(Stored entries)
———
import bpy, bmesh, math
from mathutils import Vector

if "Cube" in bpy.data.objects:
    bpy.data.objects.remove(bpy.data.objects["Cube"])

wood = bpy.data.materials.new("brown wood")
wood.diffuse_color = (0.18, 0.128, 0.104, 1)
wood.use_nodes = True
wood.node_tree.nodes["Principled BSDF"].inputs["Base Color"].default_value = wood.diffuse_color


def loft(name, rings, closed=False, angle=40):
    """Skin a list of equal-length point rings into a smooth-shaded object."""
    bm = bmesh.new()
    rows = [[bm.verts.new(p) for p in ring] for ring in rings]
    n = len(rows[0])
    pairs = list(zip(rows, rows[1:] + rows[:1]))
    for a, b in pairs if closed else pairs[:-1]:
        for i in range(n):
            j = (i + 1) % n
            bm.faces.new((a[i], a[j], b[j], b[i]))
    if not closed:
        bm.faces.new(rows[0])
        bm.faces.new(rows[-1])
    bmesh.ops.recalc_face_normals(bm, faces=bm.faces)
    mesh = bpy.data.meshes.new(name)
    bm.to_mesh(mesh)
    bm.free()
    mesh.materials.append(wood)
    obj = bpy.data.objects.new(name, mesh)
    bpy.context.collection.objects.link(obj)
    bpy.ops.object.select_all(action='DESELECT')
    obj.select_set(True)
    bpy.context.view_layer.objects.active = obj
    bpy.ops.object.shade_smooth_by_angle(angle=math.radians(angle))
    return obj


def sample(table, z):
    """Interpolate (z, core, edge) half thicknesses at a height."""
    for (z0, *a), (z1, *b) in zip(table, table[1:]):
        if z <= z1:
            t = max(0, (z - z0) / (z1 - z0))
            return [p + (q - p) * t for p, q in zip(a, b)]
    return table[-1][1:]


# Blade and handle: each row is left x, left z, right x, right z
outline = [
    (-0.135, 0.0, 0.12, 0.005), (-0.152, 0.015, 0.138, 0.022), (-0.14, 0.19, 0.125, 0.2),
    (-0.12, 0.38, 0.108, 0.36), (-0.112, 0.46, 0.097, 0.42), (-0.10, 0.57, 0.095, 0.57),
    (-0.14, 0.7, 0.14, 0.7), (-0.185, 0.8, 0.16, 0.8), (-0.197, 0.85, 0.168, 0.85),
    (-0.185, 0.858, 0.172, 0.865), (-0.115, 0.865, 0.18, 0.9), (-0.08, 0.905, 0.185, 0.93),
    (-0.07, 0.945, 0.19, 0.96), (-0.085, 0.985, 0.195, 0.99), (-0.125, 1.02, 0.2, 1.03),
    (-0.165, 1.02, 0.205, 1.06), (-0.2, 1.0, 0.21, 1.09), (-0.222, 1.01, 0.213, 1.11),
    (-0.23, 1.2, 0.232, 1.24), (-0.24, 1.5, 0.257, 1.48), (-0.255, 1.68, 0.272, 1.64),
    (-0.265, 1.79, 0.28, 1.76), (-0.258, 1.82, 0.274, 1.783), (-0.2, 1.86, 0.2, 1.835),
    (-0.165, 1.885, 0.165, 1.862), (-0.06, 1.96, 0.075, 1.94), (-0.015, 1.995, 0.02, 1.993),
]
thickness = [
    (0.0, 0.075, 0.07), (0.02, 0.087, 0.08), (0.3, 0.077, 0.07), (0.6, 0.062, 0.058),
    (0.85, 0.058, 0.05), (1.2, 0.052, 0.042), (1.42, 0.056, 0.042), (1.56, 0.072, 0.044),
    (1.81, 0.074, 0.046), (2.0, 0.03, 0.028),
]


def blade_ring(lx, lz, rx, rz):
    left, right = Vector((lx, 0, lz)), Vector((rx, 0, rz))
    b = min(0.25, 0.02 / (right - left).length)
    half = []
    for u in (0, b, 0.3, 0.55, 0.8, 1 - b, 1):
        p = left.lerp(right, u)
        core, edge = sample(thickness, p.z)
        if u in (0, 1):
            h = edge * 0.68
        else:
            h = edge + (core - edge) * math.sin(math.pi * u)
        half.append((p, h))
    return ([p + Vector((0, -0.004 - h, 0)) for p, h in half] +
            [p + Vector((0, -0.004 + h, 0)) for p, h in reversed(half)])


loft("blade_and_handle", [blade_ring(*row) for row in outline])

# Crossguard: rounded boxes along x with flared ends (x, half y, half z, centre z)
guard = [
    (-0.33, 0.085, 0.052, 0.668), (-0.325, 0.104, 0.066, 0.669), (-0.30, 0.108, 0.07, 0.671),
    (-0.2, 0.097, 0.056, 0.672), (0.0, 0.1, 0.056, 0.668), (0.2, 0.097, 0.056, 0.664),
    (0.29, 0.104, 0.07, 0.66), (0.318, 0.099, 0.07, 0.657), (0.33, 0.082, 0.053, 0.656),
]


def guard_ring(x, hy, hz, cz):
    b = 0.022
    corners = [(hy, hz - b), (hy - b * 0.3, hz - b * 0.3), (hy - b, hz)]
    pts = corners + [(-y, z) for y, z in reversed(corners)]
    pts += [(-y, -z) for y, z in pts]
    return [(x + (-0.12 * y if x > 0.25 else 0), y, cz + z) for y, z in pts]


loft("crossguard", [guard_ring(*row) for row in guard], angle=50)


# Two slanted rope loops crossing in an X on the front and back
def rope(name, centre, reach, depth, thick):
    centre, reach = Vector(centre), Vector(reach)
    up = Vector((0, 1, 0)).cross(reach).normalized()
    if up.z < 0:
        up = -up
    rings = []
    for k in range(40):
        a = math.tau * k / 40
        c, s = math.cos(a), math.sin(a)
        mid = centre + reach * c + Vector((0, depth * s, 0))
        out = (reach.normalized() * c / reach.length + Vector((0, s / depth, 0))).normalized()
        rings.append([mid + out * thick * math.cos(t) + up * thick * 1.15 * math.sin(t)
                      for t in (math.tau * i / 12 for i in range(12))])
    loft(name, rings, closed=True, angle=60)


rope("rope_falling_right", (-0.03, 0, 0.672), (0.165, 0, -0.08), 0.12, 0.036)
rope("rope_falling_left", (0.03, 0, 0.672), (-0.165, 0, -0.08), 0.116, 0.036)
———
- What you will do -
Please output exactly the lines between the one holding "pts = corners" and the one holding "loft(name, rings, closed=True, angle=60)" in the records above, inclusive, and nothing more.

- Task response -
    pts = corners + [(-y, z) for y, z in reversed(corners)]
    pts += [(-y, -z) for y, z in pts]
    return [(x + (-0.12 * y if x > 0.25 else 0), y, cz + z) for y, z in pts]


loft("crossguard", [guard_ring(*row) for row in guard], angle=50)


# Two slanted rope loops crossing in an X on the front and back
def rope(name, centre, reach, depth, thick):
    centre, reach = Vector(centre), Vector(reach)
    up = Vector((0, 1, 0)).cross(reach).normalized()
    if up.z < 0:
        up = -up
    rings = []
    for k in range(40):
        a = math.tau * k / 40
        c, s = math.cos(a), math.sin(a)
        mid = centre + reach * c + Vector((0, depth * s, 0))
        out = (reach.normalized() * c / reach.length + Vector((0, s / depth, 0))).normalized()
        rings.append([mid + out * thick * math.cos(t) + up * thick * 1.15 * math.sin(t)
                      for t in (math.tau * i / 12 for i in range(12))])
    loft(name, rings, closed=True, angle=60)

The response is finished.